The Housing Health and Safety Rating System (HHSRS or the Rating System) was introduced under the Housing Act 2004. It is a risk based assessment of the potential risks to health and safety from any deficiencies identified in dwellings during a property inspection. There are 29 hazards that deficiencies can be assessed and scored against, which depending on the outcome of the assessment can result in either a Category 1 or Category 2 hazard. Category 1 hazards are more serious and we have a duty to take a course of action. For less serious hazards, e.g. Category 2 hazards, we have the power to take necessary action.

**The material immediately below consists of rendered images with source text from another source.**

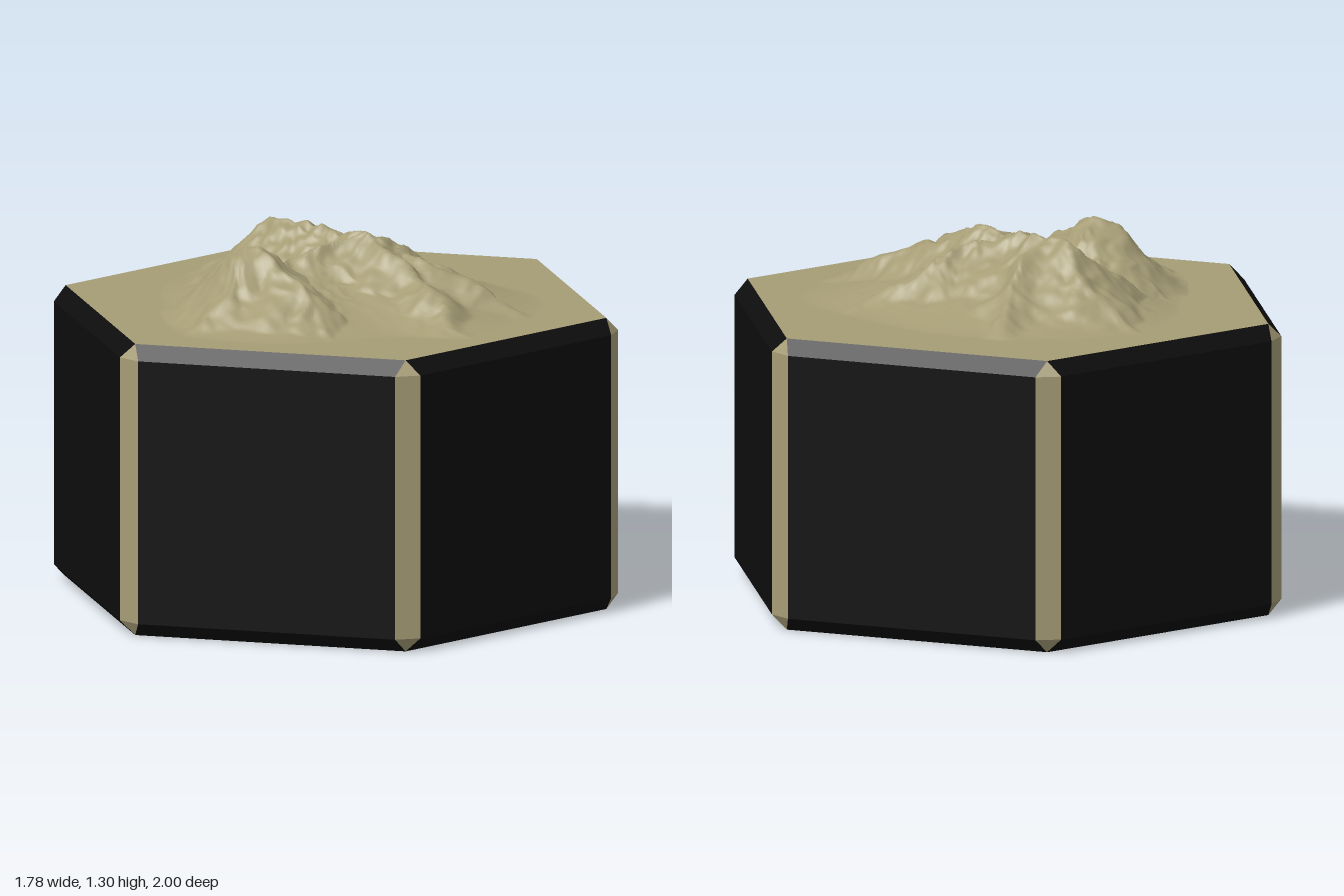
import * as THREE from 'three';

const TOP = 1.03, BEVEL = 0.05;

// Convex faces (lists of corners) turned outward from the block's middle
function facesGeometry(faces) {
  const pos = [], mid = new THREE.Vector3(0, TOP / 2, 0);
  for (const f of faces) {
    for (let i = 1; i < f.length - 1; i++) {
      const [a, b, c] = [f[0], f[i], f[i + 1]];
      const n = b.clone().sub(a).cross(c.clone().sub(a));
      const out = n.dot(a.clone().sub(mid)) > 0;
      for (const p of out ? [a, b, c] : [a, c, b]) pos.push(p.x, p.y, p.z);
    }
  }
  const g = new THREE.BufferGeometry();
  g.setAttribute('position', new THREE.Float32BufferAttribute(pos, 3));
  g.computeVertexNormals();
  return g;
}

// Point near hexagon corner i: r outward, t sideways
function corner(i, r, t, y) {
  const a = Math.PI / 2 + i * Math.PI / 3, c = Math.cos(a), s = Math.sin(a);
  return new THREE.Vector3(c * r - s * t, y, s * r + c * t);
}

// Smooth value noise
function hash(i, j) {
  const v = Math.sin(i * 127.1 + j * 311.7) * 43758.5453;
  return v - Math.floor(v);
}
function noise(x, z) {
  const i = Math.floor(x), j = Math.floor(z);
  const u = THREE.MathUtils.smoothstep(x - i, 0, 1), v = THREE.MathUtils.smoothstep(z - j, 0, 1);
  const lerp = THREE.MathUtils.lerp;
  return lerp(lerp(hash(i, j), hash(i + 1, j), u), lerp(hash(i, j + 1), hash(i + 1, j + 1), u), v) * 2 - 1;
}

// Ridge lines as [x, z, height above the block]
const RIDGES = [
  [[-0.72, 0.02, 0], [-0.5, 0, 0.12], [-0.4, 0, 0.18], [-0.27, 0.03, 0.25], [-0.2, 0, 0.262], [-0.05, -0.03, 0.25],
    [0.1, -0.02, 0.25], [0.22, -0.02, 0.215], [0.4, 0, 0.14], [0.5, 0.04, 0.125], [0.62, 0.07, 0.07], [0.78, 0.08, 0]],
  [[0.1, -0.02, 0.25], [0.03, 0.13, 0.2], [0, 0.25, 0.17], [-0.03, 0.36, 0.262], [0.02, 0.55, 0.13], [0.06, 0.78, 0]],
  [[-0.42, 0.44, 0], [-0.2, 0.38, 0.13], [-0.03, 0.36, 0.262], [0.12, 0.37, 0.2], [0.28, 0.4, 0.12], [0.48, 0.46, 0]],
  [[0.1, -0.02, 0.25], [0.3, -0.15, 0.17], [0.5, -0.23, 0.1], [0.7, -0.33, 0]],
  [[-0.05, -0.03, 0.25], [0.08, -0.2, 0.19], [0.14, -0.4, 0.09], [0.2, -0.6, 0]],
  [[-0.2, 0, 0.26], [-0.3, -0.2, 0.15], [-0.45, -0.38, 0.05], [-0.52, -0.46, 0]],
  [[-0.2, 0, 0.26], [-0.36, 0.14, 0.13], [-0.56, 0.3, 0]],
];

function ridgeHeight(x, z) {
  let best = 0;
  for (const line of RIDGES) {
    for (let i = 0; i < line.length - 1; i++) {
      const [ax, az, ah] = line[i], [bx, bz, bh] = line[i + 1];
      const dx = bx - ax, dz = bz - az;
      const t = THREE.MathUtils.clamp(((x - ax) * dx + (z - az) * dz) / (dx * dx + dz * dz), 0, 1);
      const d = Math.hypot(x - ax - t * dx, z - az - t * dz);
      best = Math.max(best, ah + (bh - ah) * t - 0.75 * d);
    }
  }
  return best;
}

// Outline of the mountain's foot, [x, z] around its centre
const FOOT = [[0.77, 0.08], [0.56, 0.26], [0.48, 0.42], [0.38, 0.62], [0.05, 0.78], [-0.2, 0.65], [-0.38, 0.48],
  [-0.58, 0.3], [-0.7, 0.02], [-0.58, -0.3], [-0.3, -0.53], [0.1, -0.6], [0.45, -0.57], [0.66, -0.35]];

function mountainGeometry() {
  const foot = new THREE.CatmullRomCurve3(FOOT.map(([x, z]) => new THREE.Vector3(x, 0, z)), true);
  const around = 220, rings = 90, cz = 0.08, pos = [], index = [];
  for (let r = 0; r <= rings; r++) {
    const s = r / rings;
    for (let a = 0; a < around; a++) {
      const p = foot.getPoint(a / around);
      const x = p.x * s, z = cz + (p.z - cz) * s;
      const wx = x + 0.03 * noise(x * 9 + 5, z * 9) + 0.01 * noise(x * 28, z * 28);
      const wz = z + 0.03 * noise(x * 9, z * 9 + 8) + 0.01 * noise(x * 28 + 3, z * 28);
      // Sharp ridges over a soft cone, with crags growing with height
      let h = Math.max(ridgeHeight(wx, wz), 0.17 * Math.pow(1 - s, 1.1));
      const crag = 0.5 - Math.abs(noise(wx * 11, wz * 11)) + 0.5 * (0.5 - Math.abs(noise(wx * 24, wz * 24)));
      h += 0.1 * h * crag;
      h *= 1 - Math.pow(s, 8);
      pos.push(x, TOP - 0.001 + Math.min(h, 0.268), z);
      if (r < rings) {
        const b = (a + 1) % around, o = r * around, n = o + around;
        if (r > 0) index.push(o + a, o + b, n + a);
        index.push(o + b, n + b, n + a);
      }
    }
  }
  const g = new THREE.BufferGeometry();
  g.setAttribute('position', new THREE.Float32BufferAttribute(pos, 3));
  g.setIndex(index);
  g.computeVertexNormals();
  // The middle ring is a single point, so it shares one upward normal
  for (let a = 0; a < around; a++) g.attributes.normal.setXYZ(a, 0, 1, 0);
  return g;
}

export function createModel() {
  const stone = new THREE.MeshStandardMaterial({ color: 0xa69d76 });
  stone.name = 'sandstone';
  const black = new THREE.MeshStandardMaterial({ color: 0x0d0d0d });
  black.name = 'black';

  const panels = [], bevels = [], strips = [], topFace = [], bottomFace = [];
  const tip = 0.97, half = 0.045, low = BEVEL, high = TOP - BEVEL;
  for (let i = 0; i < 6; i++) {
    const j = i + 1;
    const edge = (y) => [corner(i, 1, half, y), corner(j, 1, -half, y)];
    const [a, b] = edge(low), [c, d] = edge(high);
    panels.push([a, b, d, c]);
    bevels.push([c, d, corner(j, tip, 0, TOP), corner(i, tip, 0, TOP)]);
    bevels.push([a, b, corner(j, tip, 0, 0), corner(i, tip, 0, 0)]);
    // Corner strip, pointed at both ends
    strips.push([corner(i, 1, -half, low), a, c, corner(i, 1, -half, high)]);
    strips.push([corner(i, 1, -half, high), c, corner(i, tip, 0, TOP)]);
    strips.push([corner(i, 1, -half, low), a, corner(i, tip, 0, 0)]);
    topFace.push(corner(i, tip, 0, TOP));
    bottomFace.push(corner(i, tip, 0, 0));
  }

  const group = new THREE.Group();
  group.name = 'mountainOnHexagonBlock';
  const add = (name, geometry, material) => {
    const m = new THREE.Mesh(geometry, material);
    m.name = name;
    group.add(m);
  };
  add('sidePanels', facesGeometry(panels), black);
  add('edgeBevels', facesGeometry(bevels), black);
  add('bottomFace', facesGeometry([bottomFace]), black);
  add('cornerStrips', facesGeometry(strips), stone);
  add('topFace', facesGeometry([topFace]), stone);
  add('mountain', mountainGeometry(), stone);
  return group;
}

However, in line with our Enforcement policy, we will work with the Landlord in the first instance to provide an opportunity for them to carry out remedial works to remove or reduce the hazards before enforcement is considered, such as serving a Hazard Awareness Notice, Improvement Notice or Prohibition Notice. In the case of imminent risk of harm, there are emergency action options available.
Damp and mould growth
| Pollutants (non-microbial)
Asbestos (and MMF)
Carbon monoxide and fuel combustion products
Uncombusted fuel gas
Volatile organic compounds
| Space, security, light and noise
Crowding and space
Entry by intruders
Protection against infection
Falls associated with baths
Falling on level surfaces etc
Falling on stairs etc
Falling between levels
| Electric shocks, fires, burns and scalds
Flames, hot surfaces etc
| Collisions, cuts and strains
Collision and entrapment
Position and operability of amenities
Structural collapse and falling elements
The Private Sector Housing team have recently been asked questions concerning what responsibilities landlords have in respect of the control and management of the risks associated with legionella. The following statement has been obtained from the HSE and applies to all landlords who provide residential accommodation:
“Landlords who provide residential accommodation, as the person in control of the premises or responsible for the water system in their premises, have a legal duty to ensure that the risk of exposure of tenants to legionella is properly assessed and controlled. This duty extends to residents, guests, tenants and customers. They can carry out a risk assessment themselves if they are competent, or employ somebody who is.”
Property Redress Scheme
National Landlords Association (NLA)
As a landlord operating in Cheshire West and Chester, you have the opportunity to become a member of the National Landlords Association. Being a member of the NLA allows you to have access to template documents such as: tenancy agreements and rent arrears letters.
Residential Landlords Association (RLA)
You may decide instead to become a member of the Residential Landlords Association which provides you with similar benefits as to the NLA.
Other useful links